“The water and the people are intertwined in every way.” – Deepa Joshi, feminist and political ecologist currently coordinating two projects on the themes of environmental justice and climate change in the Eastern Himalayas.
Ms. Joshi was one of several powerful international speakers at the Hydro Impacted conference I attended last weekend in Winnipeg. Ki Ta Ski Naw, meaning “our land”, was held on the original lands of Anishinaabeg, Cree, Oji-Cree, Dakota, and Dene peoples, and the homeland of the Métis Nation. Organized by Wa Ni Ska Tan, an alliance of hydro impacted communities, the conference brought together people fighting against the impacts of hydro in their communities across Turtle Island and internationally.
Overwhelmingly, downstream communities everywhere are feeling the impacts of large-scale hydroelectric dams and are largely being ignored or oppressed by government and industry alike. Many speakers pointed to a fundamental flaw in the system overall, created by capitalism – the desire for profit and for control or power outweighing the desire to do what is right for the community and the ecosystem.
Doing what is right, according to one passionate speaker from Colombia, is “not just to stop building dams, but also to take down those already established, to liberate the world’s rivers.”

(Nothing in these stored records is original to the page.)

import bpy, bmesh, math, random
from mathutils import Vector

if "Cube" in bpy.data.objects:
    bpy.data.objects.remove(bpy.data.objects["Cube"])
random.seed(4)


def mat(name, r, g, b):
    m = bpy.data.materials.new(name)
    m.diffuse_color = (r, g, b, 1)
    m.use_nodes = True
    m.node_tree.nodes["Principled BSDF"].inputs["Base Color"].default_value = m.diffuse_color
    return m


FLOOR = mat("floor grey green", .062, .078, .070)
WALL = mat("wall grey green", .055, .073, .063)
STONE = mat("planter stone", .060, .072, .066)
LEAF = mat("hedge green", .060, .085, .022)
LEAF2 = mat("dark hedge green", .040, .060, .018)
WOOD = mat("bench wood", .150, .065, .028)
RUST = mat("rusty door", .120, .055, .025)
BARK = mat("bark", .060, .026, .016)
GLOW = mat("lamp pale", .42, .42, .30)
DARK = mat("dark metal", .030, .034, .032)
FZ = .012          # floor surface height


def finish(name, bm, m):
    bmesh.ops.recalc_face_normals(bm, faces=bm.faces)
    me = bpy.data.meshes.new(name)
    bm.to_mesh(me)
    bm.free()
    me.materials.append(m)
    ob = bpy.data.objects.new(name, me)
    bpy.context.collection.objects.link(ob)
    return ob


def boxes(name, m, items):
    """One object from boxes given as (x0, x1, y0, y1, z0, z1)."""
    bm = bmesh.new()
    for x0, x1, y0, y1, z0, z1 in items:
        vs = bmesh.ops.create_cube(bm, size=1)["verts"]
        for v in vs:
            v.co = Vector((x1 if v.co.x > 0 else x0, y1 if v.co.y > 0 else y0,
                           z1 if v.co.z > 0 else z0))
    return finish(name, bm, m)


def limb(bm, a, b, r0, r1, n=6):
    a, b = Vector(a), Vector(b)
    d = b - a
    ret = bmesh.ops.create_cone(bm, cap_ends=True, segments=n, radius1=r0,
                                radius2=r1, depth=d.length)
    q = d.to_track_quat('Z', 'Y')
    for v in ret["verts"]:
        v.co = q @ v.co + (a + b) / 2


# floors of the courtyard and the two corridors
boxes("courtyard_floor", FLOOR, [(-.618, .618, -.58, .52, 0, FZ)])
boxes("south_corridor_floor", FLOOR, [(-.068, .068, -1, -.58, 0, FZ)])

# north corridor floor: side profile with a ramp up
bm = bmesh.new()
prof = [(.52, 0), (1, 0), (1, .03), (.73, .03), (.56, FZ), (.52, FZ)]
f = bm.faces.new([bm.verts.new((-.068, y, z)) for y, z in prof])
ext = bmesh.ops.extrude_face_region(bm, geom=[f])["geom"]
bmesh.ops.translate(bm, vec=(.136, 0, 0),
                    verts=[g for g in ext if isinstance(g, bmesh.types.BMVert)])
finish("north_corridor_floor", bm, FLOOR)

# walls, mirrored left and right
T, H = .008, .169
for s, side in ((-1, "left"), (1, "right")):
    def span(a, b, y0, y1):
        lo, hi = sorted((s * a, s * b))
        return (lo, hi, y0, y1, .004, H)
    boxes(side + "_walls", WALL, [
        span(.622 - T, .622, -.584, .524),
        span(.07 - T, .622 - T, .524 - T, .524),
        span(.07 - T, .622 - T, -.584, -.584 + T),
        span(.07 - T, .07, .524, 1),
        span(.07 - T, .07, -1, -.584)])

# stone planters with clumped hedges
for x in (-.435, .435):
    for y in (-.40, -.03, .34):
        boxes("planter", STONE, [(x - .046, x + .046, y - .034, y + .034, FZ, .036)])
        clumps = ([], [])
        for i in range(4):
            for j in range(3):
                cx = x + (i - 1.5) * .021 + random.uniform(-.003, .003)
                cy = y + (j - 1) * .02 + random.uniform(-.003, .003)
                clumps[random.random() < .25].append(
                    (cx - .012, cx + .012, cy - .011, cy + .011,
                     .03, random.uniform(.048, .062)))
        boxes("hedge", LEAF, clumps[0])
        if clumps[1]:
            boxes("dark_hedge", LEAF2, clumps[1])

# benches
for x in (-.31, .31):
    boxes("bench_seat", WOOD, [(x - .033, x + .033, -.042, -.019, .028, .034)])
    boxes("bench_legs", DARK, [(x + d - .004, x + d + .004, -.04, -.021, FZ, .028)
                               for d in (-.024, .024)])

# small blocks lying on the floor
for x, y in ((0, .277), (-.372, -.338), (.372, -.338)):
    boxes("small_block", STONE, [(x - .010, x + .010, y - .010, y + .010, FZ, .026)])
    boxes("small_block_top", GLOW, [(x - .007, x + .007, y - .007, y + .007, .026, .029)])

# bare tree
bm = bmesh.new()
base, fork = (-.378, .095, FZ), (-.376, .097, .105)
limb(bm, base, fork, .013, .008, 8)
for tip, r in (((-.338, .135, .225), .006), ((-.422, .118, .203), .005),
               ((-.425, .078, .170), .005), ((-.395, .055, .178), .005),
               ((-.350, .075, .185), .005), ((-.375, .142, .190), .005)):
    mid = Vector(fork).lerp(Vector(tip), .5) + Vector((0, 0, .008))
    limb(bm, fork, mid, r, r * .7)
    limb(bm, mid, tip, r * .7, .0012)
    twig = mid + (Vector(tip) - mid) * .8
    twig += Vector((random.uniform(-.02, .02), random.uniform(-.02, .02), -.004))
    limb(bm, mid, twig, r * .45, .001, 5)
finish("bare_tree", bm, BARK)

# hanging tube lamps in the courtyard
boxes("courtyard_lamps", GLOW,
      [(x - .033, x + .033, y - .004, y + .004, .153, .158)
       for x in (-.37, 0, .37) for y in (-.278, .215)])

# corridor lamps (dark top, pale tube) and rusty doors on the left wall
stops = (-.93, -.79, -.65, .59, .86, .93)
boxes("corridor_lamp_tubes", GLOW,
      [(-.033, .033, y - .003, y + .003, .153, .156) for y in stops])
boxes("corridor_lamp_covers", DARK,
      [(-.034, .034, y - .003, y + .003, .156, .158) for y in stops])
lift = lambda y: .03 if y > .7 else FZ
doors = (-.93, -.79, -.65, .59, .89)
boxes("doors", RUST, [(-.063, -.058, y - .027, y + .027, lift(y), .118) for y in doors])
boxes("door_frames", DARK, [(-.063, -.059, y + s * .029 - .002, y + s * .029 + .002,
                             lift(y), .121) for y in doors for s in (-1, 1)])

The fight against big hydroelectric dams is not new, nor is it new to us. Maude Barlow, now the honourary chairperson of the Council of Canadians, outlined the arguments for our opposition back in 2013 here. The impacts to local and downstream communities are clear, but in terms of hydro being a false solution to the climate crisis, I’ll reiterate the research shows the amount of GHG emissions is extremely high, from both building the dam as well as the methane released from the reservoir area (due to rotting organic materials, predominantly).
The experiences brought forward at the conference from speakers locally and from India, Brazil, Colombia, Panama, all reflect similar devastation to the local community. The destruction to the river and environment, to local food sources as a result of mercury or methlymercury poisoning, and the displacement of people are impacts that cannot be reversed or appropriately mitigated.
Mitigation isn’t something most energy corporations or governments are interested in either way. With the Muskrat Falls dam, the government of Newfoundland and Labrador had agreed to cap the wetlands per the Independent Expert Advisory Committee (IEAC) agreement, but ultimately ran out of time and so it was never done.
In Manitoba, agreements have also been attempted by local communities with Manitoba Hydro, but from communities represented at the conference, agreements are not enough. Wa Ni Ska Tan calls on the Manitoba Government to:
- Share water rental payments received from Hydro with impacted communities.
- Commission an independent, credible body to conduct an operational review of Manitoba Hydro.
- Stop allowing Manitoba Hydro to deviate from its originally approved Churchill River Diversion Licence.
- Seriously review options to alter operations and reduce impacts before granting final licences and licence renewals.
Although a map of hydro projects has yet to be created for this place we call Canada, as far as we know, Panama is covered with dams as shown in this image.
Long-time friends of ours from Labrador, Denise Cole and Roberta Benefiel, along with US ally and new to me friend Meg Sheehan of the North American Megadam Resistance Alliance delivered a workshop at the conference entitled, “Megadams = Megadamage: Building US/Canadian Alliances Centred on Grassroots Resistance”. Lots of info shared about the resistance on the ground in Happy Valley-Goose Bay, Labrador, to the Muskrat Falls project, along with the resistance happening in the north-eastern US to proposed corridors for energy transmission from Labrador. We workshopped some ideas for supporting these movements and have many plans to further develop!
All in all, it was very worthwhile to reconnect with allies from Newfoundland and Labrador, hear from other predominantly Indigenous frontline communities struggling to protect the water, the land and the local community from the impacts of hydro, and to recommit to being part of a movement – we are stronger together!